I read with interest your piece titled "Train to Gain is in the slow lane" (FE Focus, August 8). Train to Gain is still a relatively new scheme within further education and it's true to say it has had a fairly slow start due to regulation and audit complexities and a lack of flexibility around those eligible to join the scheme.
The funding has first targeted those learners who rightly should be prioritised within our workforces. These are people who have missed out on gaining a level two qualification at school, and putting them at the front of the queue is the correct approach to help ensure that these individuals have the right structures in place to help them participate in the economy and develop successful careers.
This is about supporting social inclusion and I am glad that it has been a priority of the scheme to safeguard the interests of those who need it most.
FE colleges and training providers have last month been advised of substantial changes to the eligibility criteria, however, with additional flexibility and money on offer, enabling them to get relevant and appropriate skills to the right employees within our workforces much more quickly. These changes will enable providers to move forward confidently with the scheme and benefit from the concerted push to raise awareness and participation in it.

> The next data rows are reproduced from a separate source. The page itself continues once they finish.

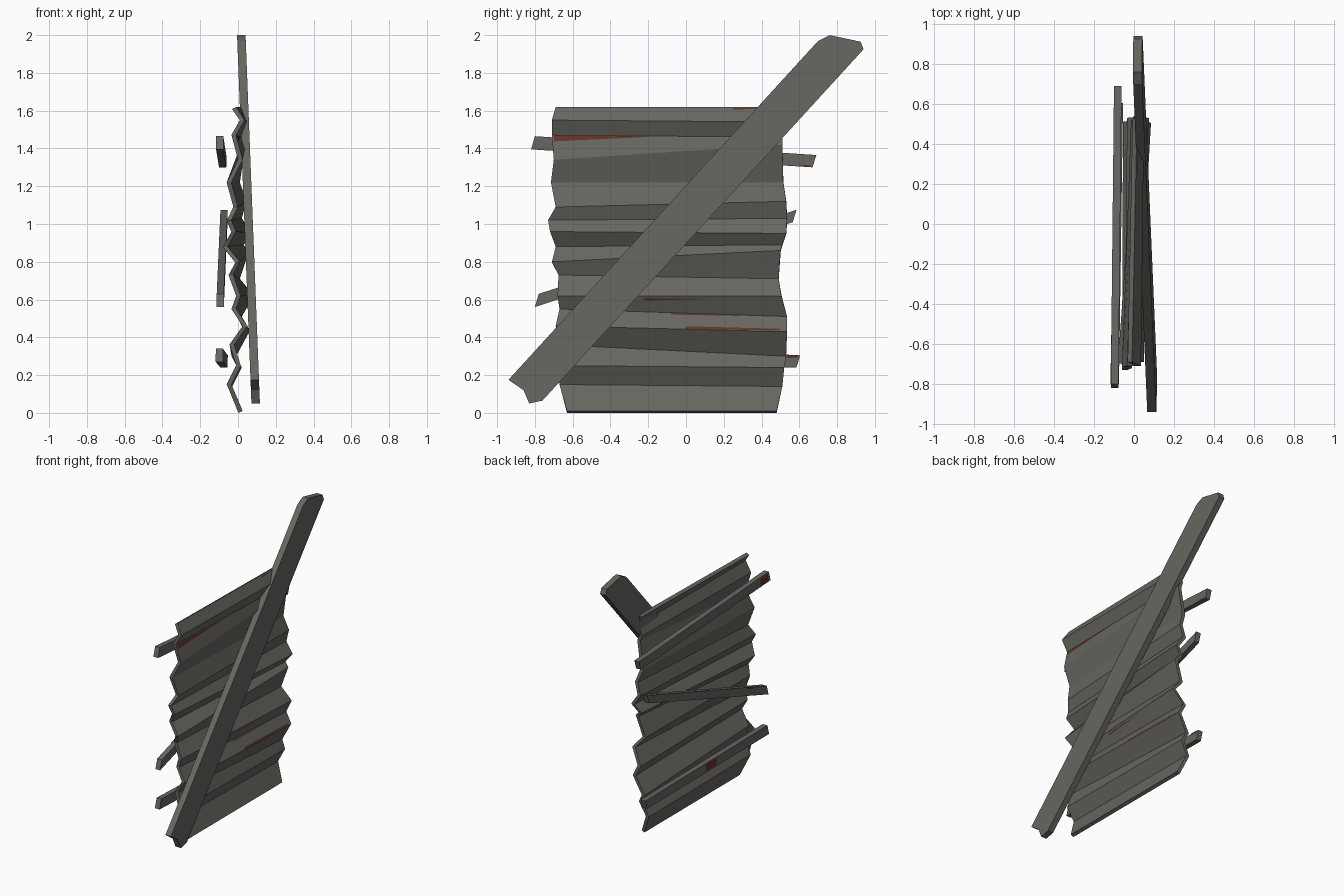
import bpy
from mathutils import Vector

if "Cube" in bpy.data.objects:
    bpy.data.objects.remove(bpy.data.objects["Cube"])


def material(name, rgb):
    m = bpy.data.materials.new(name)
    m.diffuse_color = (*rgb, 1)
    m.use_nodes = True
    m.node_tree.nodes["Principled BSDF"].inputs["Base Color"].default_value = m.diffuse_color
    return m


GREY = material("weathered grey", (0.135, 0.133, 0.118))
RUST = material("rust brown", (0.13, 0.032, 0.018))


def make(name, verts, faces, mat):
    me = bpy.data.meshes.new(name)
    me.from_pydata([tuple(v) for v in verts], [], faces)
    me.materials.append(mat)
    ob = bpy.data.objects.new(name, me)
    bpy.context.collection.objects.link(ob)
    return ob


# Corrugated sheet: one ridge or valley per row (z left, z right, x left, x right, y left, y right)
rows = [
    (0.01, 0.01, 0.025, 0.025, -.63, .48),
    (0.15, 0.14, -0.035, -0.03, -.67, .51),
    (0.25, 0.24, 0.015, 0.02, -.68, .52),
    (0.36, 0.30, -0.02, -0.01, -.67, .53),
    (0.46, 0.43, 0.05, 0.06, -.69, .535),
    (0.55, 0.51, -0.01, 0.02, -.67, .535),
    (0.62, 0.62, 0.015, 0.085, -.68, .505),
    (0.73, 0.71, -0.025, 0.01, -.675, .49),
    (0.80, 0.86, 0.01, 0.06, -.71, .50),
    (0.88, 0.89, -0.055, 0.03, -.69, .51),
    (0.96, 0.95, -0.01, 0.075, -.72, .53),
    (1.02, 1.03, -0.035, 0.02, -.73, .535),
    (1.09, 1.12, 0.00, 0.045, -.69, .53),
    (1.22, 1.22, -0.035, 0.01, -.715, .515),
    (1.34, 1.42, 0.025, 0.04, -.70, .51),
    (1.47, 1.46, -0.01, 0.025, -.71, .51),
    (1.55, 1.54, 0.035, 0.05, -.71, .52),
    (1.62, 1.62, -0.01, 0.015, -.69, .53),
]
verts, faces = [], []
for zl, zr, xl, xr, yl, yr in rows:
    verts += [Vector((xl, yl, zl)), Vector((xr, yr, zr))]
for i in range(len(rows) - 1):
    a = 2 * i
    faces.append((a, a + 1, a + 3, a + 2))
sheet = make("corrugated_sheet", verts, faces, GREY)
sol = sheet.modifiers.new("thickness", 'SOLIDIFY')
sol.thickness = 0.025
sol.offset = -1


# Rust streaks: thin slivers lying just off the sheet
def streak(name, row, y0, y1, v0, v1, taper=0.3):
    def at(y, v):
        a, b, c, d = verts[2 * row:2 * row + 4]
        lo, hi = a.lerp(c, v), b.lerp(d, v)
        return lo.lerp(hi, (y - lo.y) / (hi.y - lo.y)) + Vector((0.003, 0, 0))
    vm = v1 - (v1 - v0) * taper
    make(name, [at(y0, v0), at(y1, vm), at(y1, v1), at(y0, v1)], [(0, 1, 2, 3)], RUST)


streak("rust_streak_top", 14, -.70, -.20, 0.75, 0.98, 0.15)
streak("rust_streak_rim", 16, .25, .38, 0.8, 0.92)
streak("rust_streak_middle", 5, -.22, .12, 0.6, 0.85)
streak("rust_streak_lower", 4, .0, .50, 0.02, 0.18, 0.7)
streak("rust_streak_thin", 4, -.08, .28, 0.88, 0.97)


# Prism from a y-z outline, x following a straight lean
def prism(name, outline, lean, thick):
    n = len(outline)
    vs = [(lean(y, z), y, z) for y, z in outline]
    vs += [(x - thick, y, z) for x, y, z in vs]
    fs = [tuple(range(n)), tuple(range(2 * n - 1, n - 1, -1))]
    fs += [(i, i + n, (i + 1) % n + n, (i + 1) % n) for i in range(n)]
    return make(name, vs, fs, GREY)


# Diagonal beam with broken lower end and chipped top
prism("diagonal_beam",
      [(-.94, .175), (-.86, .12), (-.83, .05), (-.76, .065),
       (.94, 1.925), (.925, 1.965), (.76, 2.0), (.70, 1.97)],
      lambda y, z: 0.118 - 0.039 * z, 0.045)


# Back battens, each given by its left and right end (y, z low) and front x
def batten(name, left, right, xl, xr, patches):
    (ya, za), (yb, zb) = left, right
    h, t = 0.07, 0.038

    def lean(y, z):
        return xl + (xr - xl) * (y - ya) / (yb - ya)
    prism(name, [(ya, za), (yb - .02, zb), (yb, zb + h - .005), (ya + .02, za + h)], lean, t)
    for k, (y0, y1, v0, v1, back) in enumerate(patches):
        def p(y, v):
            z = za + (zb - za) * (y - ya) / (yb - ya) + h * v
            return (lean(y, z) + (-t - .002 if back else .002), y, z)
        quad = [p(y0, v0), p(y1, v0), p(y1, v1), p(y0, v1)]
        make(f"{name}_rust_{k}", quad, [(3, 2, 1, 0) if back else (0, 1, 2, 3)], RUST)


batten("upper_batten", (-.82, 1.395), (.69, 1.30), -.078, -.062,
       [(-.79, -.70, .1, .9, True), (.60, .66, .02, .12, False)])
batten("middle_batten", (-.80, .56), (.585, 1.01), -.075, -.055,
       [(-.62, -.55, .7, .95, True)])
batten("lower_batten", (-.80, .27), (.605, .24), -.08, -.055,
       [(-.20, -.08, .15, .9, True), (.53, .59, .72, .95, False)])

Train to Gain is now poised to have a big impact on skills and qualifications with employers and I welcome it.
Jonathan Ovenden, Business development director, Creating Careers.